■ **Data**:
____________________
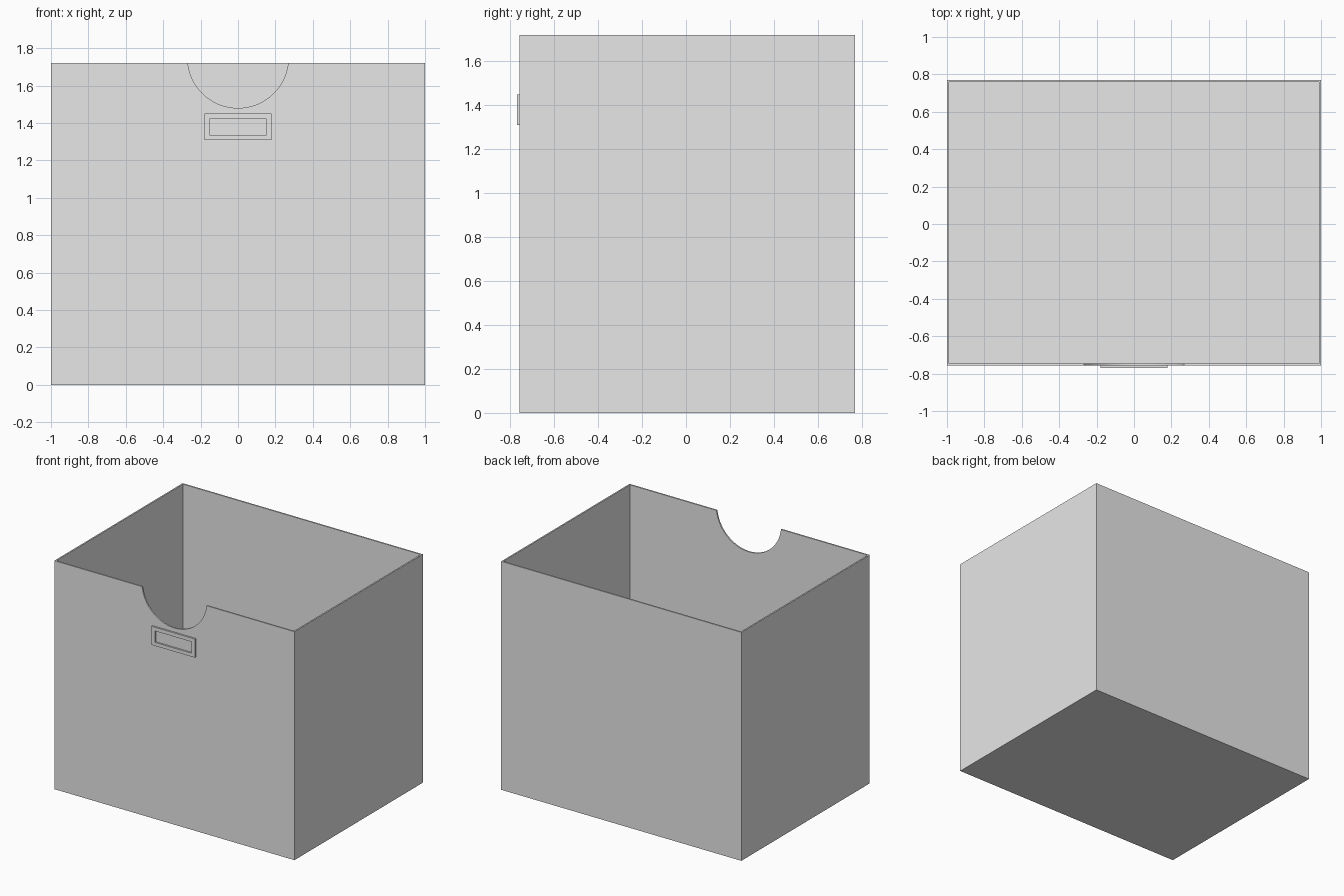
import bpy
import math

if "Cube" in bpy.data.objects:
    bpy.data.objects.remove(bpy.data.objects["Cube"], do_unlink=True)

FRONT, BACK, HEIGHT, WALL = -0.757, 0.77, 1.72, 0.011

grey = bpy.data.materials.new("light_grey")
grey.use_nodes = True
grey.diffuse_color = (0.8, 0.8, 0.8, 1)
grey.node_tree.nodes["Principled BSDF"].inputs["Base Color"].default_value = (0.8, 0.8, 0.8, 1)


def box(name, low, high):
    """Axis-aligned box between two corners."""
    centre = [(a + b) / 2 for a, b in zip(low, high)]
    bpy.ops.mesh.primitive_cube_add(size=1, location=centre)
    obj = bpy.context.object
    obj.name = name
    obj.scale = [b - a for a, b in zip(low, high)]
    bpy.ops.object.transform_apply(location=True, rotation=True, scale=True)
    obj.data.materials.append(grey)
    return obj


def cut(obj, cutter):
    """Subtract a cutter from an object, then discard the cutter."""
    cutter.hide_render = True
    mod = obj.modifiers.new("cut", "BOOLEAN")
    mod.operation = "DIFFERENCE"
    mod.solver = "EXACT"
    mod.object = cutter
    bpy.ops.object.select_all(action="DESELECT")
    obj.select_set(True)
    bpy.context.view_layer.objects.active = obj
    bpy.ops.object.modifier_apply(modifier=mod.name)
    bpy.data.objects.remove(cutter, do_unlink=True)


# Open-topped storage box with thin walls
bin_body = box("bin_body", (-1, FRONT, 0), (1, BACK, HEIGHT))
cut(bin_body, box("cavity_cutter", (-1 + WALL, FRONT + WALL, WALL),
                  (1 - WALL, BACK - WALL, HEIGHT + 0.2)))

# Round hand notch in the front rim
bpy.ops.mesh.primitive_cylinder_add(vertices=96, radius=0.27, depth=0.2,
                                    location=(0, FRONT, 1.75),
                                    rotation=(math.pi / 2, 0, 0))
notch_cutter = bpy.context.object
notch_cutter.data.materials.append(grey)
cut(bin_body, notch_cutter)
bpy.ops.object.shade_smooth_by_angle(angle=math.radians(30))

# Label holder frame below the notch
label_frame = box("label_frame", (-0.18, FRONT - 0.013, 1.31), (0.18, FRONT, 1.45))
cut(label_frame, box("window_cutter", (-0.152, FRONT - 0.1, 1.336),
                     (0.152, FRONT + 0.1, 1.422)))
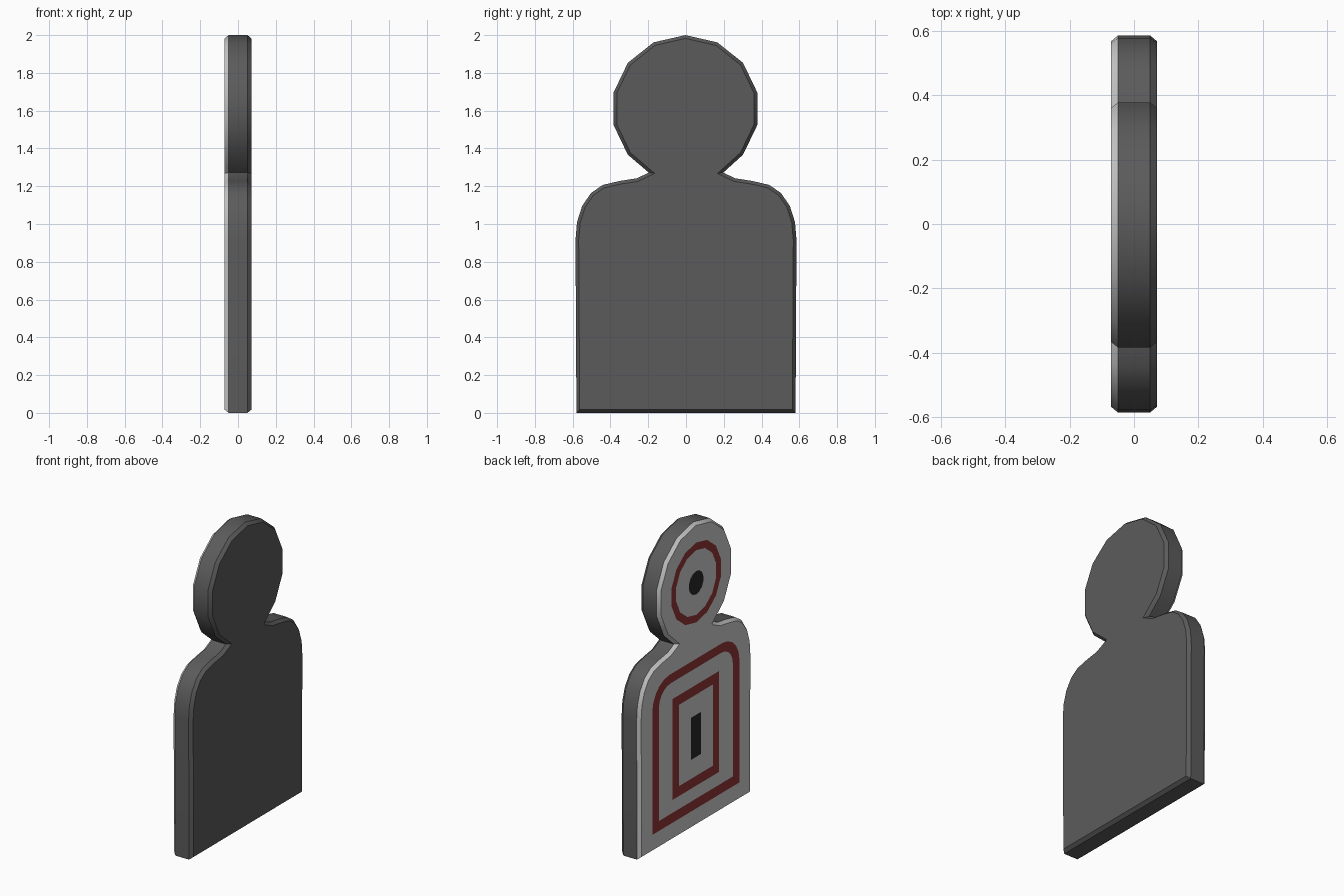
import bpy, bmesh
from math import sin, cos, pi, radians

if "Cube" in bpy.data.objects:
    bpy.data.objects.remove(bpy.data.objects["Cube"])

HEAD_Y, HEAD_Z, SIDES = -0.003, 1.61, 14
HALF, BEVEL = 0.05, 0.021
FACE_X = -(HALF + BEVEL + 0.001)          # paint sits just proud of the target face


def material(name, rgb):
    m = bpy.data.materials.new(name)
    m.diffuse_color = (*rgb, 1)
    m.use_nodes = True
    m.node_tree.nodes["Principled BSDF"].inputs["Base Color"].default_value = m.diffuse_color
    return m


red = material("red_paint", (0.283, 0.035, 0.035))
black = material("black_paint", (0.02, 0.02, 0.02))
dark = material("dark_board", (0.105, 0.105, 0.105))


def finish(bm, name, mats):
    me = bpy.data.meshes.new(name)
    for m in mats:
        me.materials.append(m)
    bm.to_mesh(me)
    bm.free()
    ob = bpy.data.objects.new(name, me)
    bpy.context.collection.objects.link(ob)
    bpy.context.view_layer.objects.active = ob
    return ob


def circle(r, z=HEAD_Z):
    return [(HEAD_Y + r * sin(2 * pi * i / SIDES), z + r * cos(2 * pi * i / SIDES))
            for i in range(SIDES)]


def panel(w, z0, z1, r=0.0, steps=5):
    """Rectangle with optionally rounded top corners, in (y, z)."""
    n = steps if r else 0
    arc = [(w - r + r * sin(pi / 2 * i / max(n, 1)), z1 - r + r * cos(pi / 2 * i / max(n, 1)))
           for i in range(n + 1)]
    right = arc + [(w, z0)]
    return right + [(-y, z) for y, z in reversed(right)]


def paint(name, mat, outer, inner=None):
    bm = bmesh.new()
    a = [bm.verts.new((FACE_X, y, z)) for y, z in outer]
    if inner:
        b = [bm.verts.new((FACE_X, y, z)) for y, z in inner]
        for i in range(len(a)):
            j = (i + 1) % len(a)
            bm.faces.new((a[i], a[j], b[j], b[i]))
    else:
        bm.faces.new(a)
    bm.normal_update()
    bmesh.ops.reverse_faces(bm, faces=[f for f in bm.faces if f.normal.x > 0])
    return finish(bm, name, [mat])


# Silhouette board: head polygon, neck, shoulders and straight torso
shoulder = [(0.197, 1.272), (0.26, 1.242), (0.35, 1.228), (0.44, 1.207), (0.503, 1.164),
            (0.55, 1.095), (0.577, 1.01), (0.585, 0.915), (0.58, 0.0)]
head = circle(0.39)
outline = head[:6] + shoulder + [(-y, z) for y, z in reversed(shoulder)] + head[9:]

bm = bmesh.new()
base = bm.faces.new([bm.verts.new((-HALF, y, z)) for y, z in outline])
ext = bmesh.ops.extrude_face_region(bm, geom=[base], use_keep_orig=True)
for v in ext["geom"]:
    if isinstance(v, bmesh.types.BMVert):
        v.co.x = HALF
bmesh.ops.recalc_face_normals(bm, faces=bm.faces[:])
# Chamfered rim on both faces
for cap in [f for f in bm.faces if len(f.verts) > 4]:
    bmesh.ops.inset_region(bm, faces=[cap], thickness=0.017, depth=BEVEL,
                           use_even_offset=True, use_boundary=True)
bmesh.ops.recalc_face_normals(bm, faces=bm.faces[:])
# Light target face and its rim, dark edge and back
for f in bm.faces:
    f.material_index = 0 if f.calc_center_median().x < -HALF - 0.001 else 1
board = finish(bm, "target_board", [None, dark])
board.select_set(True)
bpy.ops.object.shade_smooth_by_angle(angle=radians(30))

# Painted markings
paint("head_ring", red, circle(0.263, 1.607), circle(0.213, 1.607))
paint("head_bullseye", black, circle(0.077, 1.606))
paint("torso_outer_band", red, panel(0.453, 0.12, 1.105, 0.18), panel(0.385, 0.185, 1.045, 0.12))
paint("torso_inner_band", red, panel(0.241, 0.27, 0.934), panel(0.176, 0.335, 0.87))
paint("torso_bullseye", black, panel(0.053, 0.46, 0.737))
____________________
■ **Problem to solve**:
Report only the number of lines in the data above that contain "HALF".

■ **Exercise answer**:
5